I have gotten many requests to post more about what I do when I help people as a coach and mental trainer.

The toolbox is large and contains a vast array of methods to help others depending on what they want to achieve. But above all, I hold the attitude that the other person’s interest, desires and goals are more important than any tool or method. I practice winging it more than anything else.

But there is one tool that I often use to help a person get back on his feet. It is a method I have found very effective when dealing with everything from a person coping or struggling to those who consider taking their own lives. This has nothing to do with introspection or therapy – I leave that to others. It has everything to do with getting shit done.

Here’s the simple way you can help another (or yourself):

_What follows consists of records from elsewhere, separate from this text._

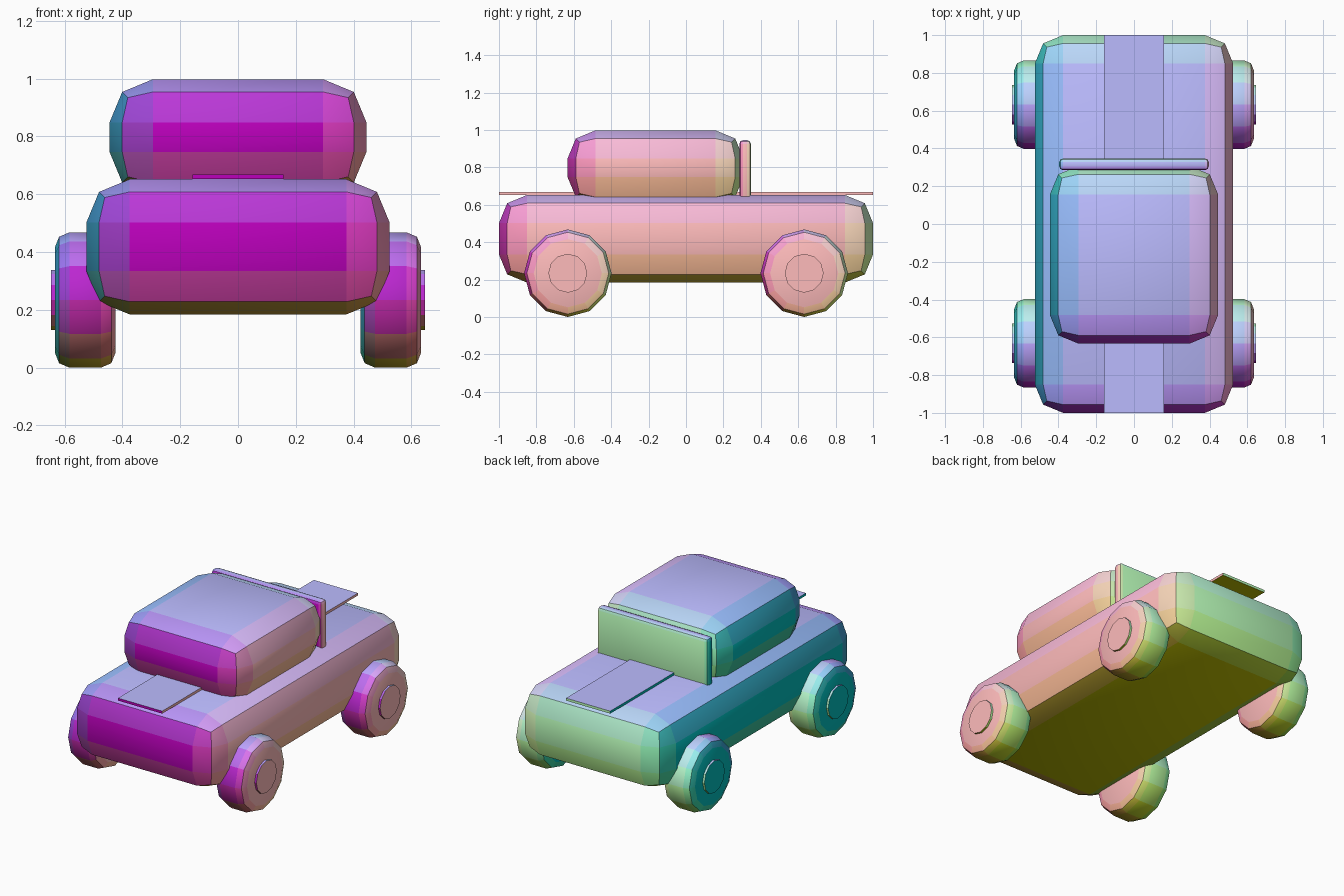
import bpy
from math import pi, radians

if "Cube" in bpy.data.objects:
    bpy.data.objects.remove(bpy.data.objects["Cube"])


def tint(normal):
    """Material whose colour follows the direction a face looks in."""
    col = [round(n * 0.5 + 0.5, 2) for n in normal]
    name = "tint_" + "_".join(f"{c:.2f}" for c in col)
    mat = bpy.data.materials.get(name)
    if mat is None:
        mat = bpy.data.materials.new(name)
        mat.diffuse_color = (*col, 1)
        mat.use_nodes = True
        mat.node_tree.nodes["Principled BSDF"].inputs["Base Color"].default_value = mat.diffuse_color
    return mat


def finish(obj, name, bevel, angle):
    """Name the part, round its hard edges in two steps, smooth and tint it."""
    obj.name = name
    bpy.ops.object.transform_apply(location=False, rotation=True, scale=True)
    if bevel:
        mod = obj.modifiers.new("Rounding", 'BEVEL')
        mod.width = bevel
        mod.segments = 2
        mod.limit_method = 'ANGLE'
        mod.angle_limit = radians(40)
        bpy.ops.object.modifier_apply(modifier=mod.name)
    bpy.ops.object.shade_smooth_by_angle(angle=radians(angle))
    slots = obj.data.materials
    for face in obj.data.polygons:
        mat = tint(face.normal)
        if slots.find(mat.name) < 0:
            slots.append(mat)
        face.material_index = slots.find(mat.name)
    return obj


def box(name, x, y, z, bevel=0.0):
    """Box from (min, max) ranges."""
    bpy.ops.mesh.primitive_cube_add(
        size=1, location=[(r[0] + r[1]) / 2 for r in (x, y, z)])
    obj = bpy.context.object
    obj.scale = [r[1] - r[0] for r in (x, y, z)]
    return finish(obj, name, bevel, 35)


def disc(name, loc, radius, width, bevel=0.0, angle=35):
    """Twelve-sided cylinder lying along x."""
    bpy.ops.mesh.primitive_cylinder_add(
        vertices=12, radius=radius, depth=width,
        location=loc, rotation=(0, pi / 2, 0))
    return finish(bpy.context.object, name, bevel, angle)


# Body, cabin sunk into it, and windshield
box("body", (-0.525, 0.525), (-1, 1), (0.184, 0.652), 0.15)
box("cabin", (-0.445, 0.445), (-0.633, 0.307), (0.597, 0.998), 0.15)
box("windshield", (-0.396, 0.396), (0.285, 0.347), (0.60, 0.945), 0.02)

# Flat stripe running the full length
box("stripe", (-0.158, 0.158), (-1, 1), (0.652, 0.668))

# Wheels and hubcaps
for side, sx in (("left", -1), ("right", 1)):
    for end, sy in (("front", -1), ("rear", 1)):
        disc(f"{end}_{side}_wheel", (sx * 0.529, sy * 0.632, 0.234),
             0.234, 0.21, 0.05)
        disc(f"{end}_{side}_hubcap", (sx * 0.627, sy * 0.632, 0.234),
             0.104, 0.04, angle=20)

  1. Tell the person to write a list of everything he hasn’t completed. Everything that nags him, that he thinks he should have done or should do. Every bad conscience. Everything. If it takes a stack of papers, it takes a stack of papers. If the list is short, so be it. But ensure you have exhausted his bad conscience. You are not interested in why the actions wasn’t done or any explanation for them. Forget prioritizations or categorizations at this point. The list can be all messy or upside-down. Doesn’t matter. Just get everything down on paper.
  2. Tell the person to remove everything he no longer has the opportunity or ability to do. This could be items like “Be a firefighter before I become 25 years old” (he is now 35) or “Be the next great goal keeper on Barcelona Football Club” (he is 35 and has a bad left knee). Strike out anything that he can no longer do. Make sure he also removes it from his mind.
  3. Tell the person to remove everything he no longer wants to do. No matter what the reason is, anything that he really doesn’t want to do is removed from the list. Make sure he also removes it from his mind. He now has a list of actions that he can, will and should complete.
  4. Prioritize. In the order of what is really bothering him. The worst shit goes on the top, and all the way down to the more insignificant itches.
  5. Make him do the one thing that bothers him the most. Help him. Complete the action together with him, or sit there while he completes it. Then make him do the second biggest source of worry. Then the third, the fourth and so on. Until you are confident he can do more actions on the list as home work. Follow it through until the person himself is confident he can do anything on such a list all by himself.


You do this, and you will have a friend for life. And your friend will have a different life. This happens to be the tool I use that has the most profound effect on a person who is struggling in life.

Try it. Let me know how it goes.